Recently, I was fortunate enough to be humbled yet again through this awkward experience. I was at church, of all places, when I caught someone waving out of the corner of my eye. I recognized them, but I didn’t know them well, and I was slightly confused about why they would be waving at me. I glanced around, but didn’t see anyone else, so I slowly raised my arm to wave back. It was at this point when they smiled and pointed, and I looked behind me to see the person they were communicating with. While we all kind of laughed about the experience, it was an embarrassing reminder that the world does not revolve around me.
One of the lessons that we all have to learn at some point is that the world does not revolve around us. As children, we think that we are the center of attention, so we laugh when we are happy and cry when we are sad. As we get older we are supposed to mature out of this stage. Yet at times we still find ourselves thinking we are the center of attention. At some point we have to realize that it’s not all about us. We are simply playing a minor or supporting role in the story. The story is about God.

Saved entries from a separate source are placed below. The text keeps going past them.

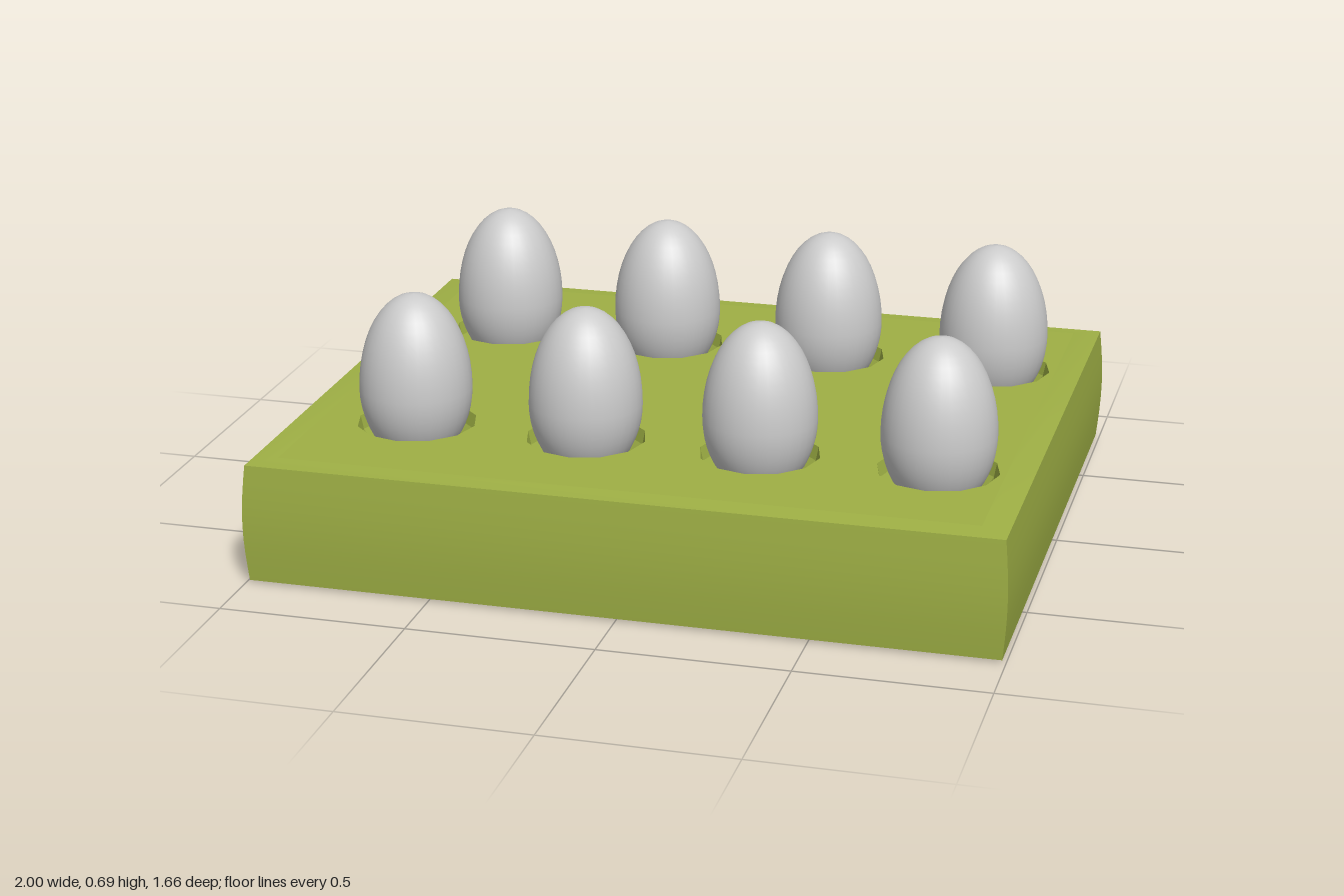
import * as THREE from 'three';
import { toCreasedNormals } from 'three/addons/utils/BufferGeometryUtils.js';

const DEPTH = 0.83, TOP = 0.333, EDGE = 0.92;
const HOLE_R = 0.16, HOLE_SIDES = 12;
const EGG_X = [-0.665, -0.195, 0.275, 0.745], EGG_Z = [-0.405, 0.41];
const v = (x, y) => new THREE.Vector2(x, y);

// Half-oval profile with separate upper and lower heights, from angle a to b
function oval(r, up, down, a, b, n) {
  return Array.from({ length: n + 1 }, (_, i) => {
    const t = a + (b - a) * i / n;
    return v(Math.max(0, r * Math.cos(t)), Math.sin(t) * (t > 0 ? up : down));
  });
}

export function createModel() {
  const group = new THREE.Group();
  const green = new THREE.MeshStandardMaterial({ color: 0x9fb045 });
  const cupGreen = new THREE.MeshStandardMaterial({ color: 0x9fb045, flatShading: true, side: THREE.DoubleSide });
  const grey = new THREE.MeshStandardMaterial({ color: 0xcccccc });
  const add = (name, geometry, material, parent = group) => {
    const mesh = new THREE.Mesh(geometry, material);
    mesh.name = name;
    parent.add(mesh);
    return mesh;
  };

  // Square-sided tray body: flat bottom, slightly bulging walls, softened top rim
  const profile = [v(0, 0), v(EDGE, 0), v(0.99, 0.007)];
  for (let i = 1; i < 8; i++) {
    profile.push(v(0.99 + 0.01 * Math.sin(Math.PI * i / 8), 0.007 + 0.319 * i / 8));
  }
  profile.push(v(0.99, 0.326), v(EDGE, TOP));
  const body = new THREE.LatheGeometry(profile, 4, Math.PI / 4);
  body.scale(Math.SQRT2, 1, Math.SQRT2 * DEPTH);
  add('trayBody', toCreasedNormals(body, 0.6), green);

  // Tray top with one hole per egg
  const w = EDGE, d = EDGE * DEPTH;
  const top = new THREE.Shape([v(-w, -d), v(w, -d), v(w, d), v(-w, d)]);
  for (const x of EGG_X) for (const z of EGG_Z) {
    top.holes.push(new THREE.Path(Array.from({ length: HOLE_SIDES }, (_, i) => {
      const a = -i / HOLE_SIDES * Math.PI * 2;
      return v(x + HOLE_R * Math.cos(a), -z + HOLE_R * Math.sin(a));
    })));
  }
  const topGeometry = new THREE.ShapeGeometry(top).rotateX(-Math.PI / 2);
  add('trayTop', topGeometry, green).position.y = TOP;

  // Hollow cups and the eggs standing in them
  const cup = new THREE.LatheGeometry(oval(HOLE_R, 0, 0.12, 0, -Math.PI / 2, 5), HOLE_SIDES);
  const egg = new THREE.LatheGeometry(oval(0.15, 0.258, 0.205, -Math.PI / 2, Math.PI / 2, 24), 32);
  for (const x of EGG_X) for (const z of EGG_Z) {
    const place = new THREE.Group();
    place.name = 'eggPlace';
    place.position.set(x, 0, z);
    add('cup', cup, cupGreen, place).position.y = TOP;
    add('egg', egg, grey, place).position.y = 0.432;
    group.add(place);
  }
  return group;
}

This is especially true when we consider missional living. We have been starting to change our paradigm recently to realize that we are being sent. Our goal is not just to escape from the world, or even try to get the world to come to “church.” Instead, our goal is to view ourselves as being sent into the world to proclaim that the kingdom of heaven is near. Our task is to take the good news of the kingdom to the places that we inhabit; where we work, live, and play. As we change our paradigm, it’s easy to become overwhelmed because the task seems harder. We weren’t trained for this. No one taught us how to live missionally. But, we start to trust God, recognizing that if God is sending us God will provide for us. Still, we have to realize, we are not on mission promoting ourselves or our church, we are promoting God. God is the center of the story.
Consider Jesus’s sending of the seventy in Luke 10. Jesus sends the seventy out in pairs to “all the towns and places where he himself intended to go.” The seventy are sent specifically to places Jesus is intending to go. Jesus is going to follow them, all they have to do is plant seeds.
Or consider the story of Moses in Exodus. God comes to Moses at the burning bush and sends him to Egypt to lead the people out of slavery to the promised land. Yet God is constantly reminding Moses that God is actually the one who will bring redemption. “I have heard my people. I have seen their misery. I will rescue them. I will bring them out with my mighty hand. I the Lord will do this.” While Moses is sent, and plays an important role, God is the one bringing redemption. It is God’s mission.
Our task is not to redeem the world. Our task is to announce the kingdom. God’s mission is to redeem and restore what was lost, and God invites us to join in God’s mission. We have a role to play, to announce the kingdom, but the story is still about what God is doing. It’s still God’s mission.
I appreciate the way Paul speaks to the Corinthians when considering different roles. “I planted and Apollos watered, but God caused the growth.” (1 Corinthians 3:6) Our job may be to simply plant the seed. God will send another to water. But ultimately, God is the one in charge.
Thus missional living is about joining God’s mission in what God is doing. As we love in Jesus’s name. As we share a cup of cold water. As we reach out to co-workers. As we invite neighbors to our homes. As we strive to display kindness at the restaurant, we are planting seeds. We are going on mission with God. And God will cause the growth.
We have but one simple task, to proclaim the kingdom of heaven is at hand. God will do the rest, because it’s God’s mission.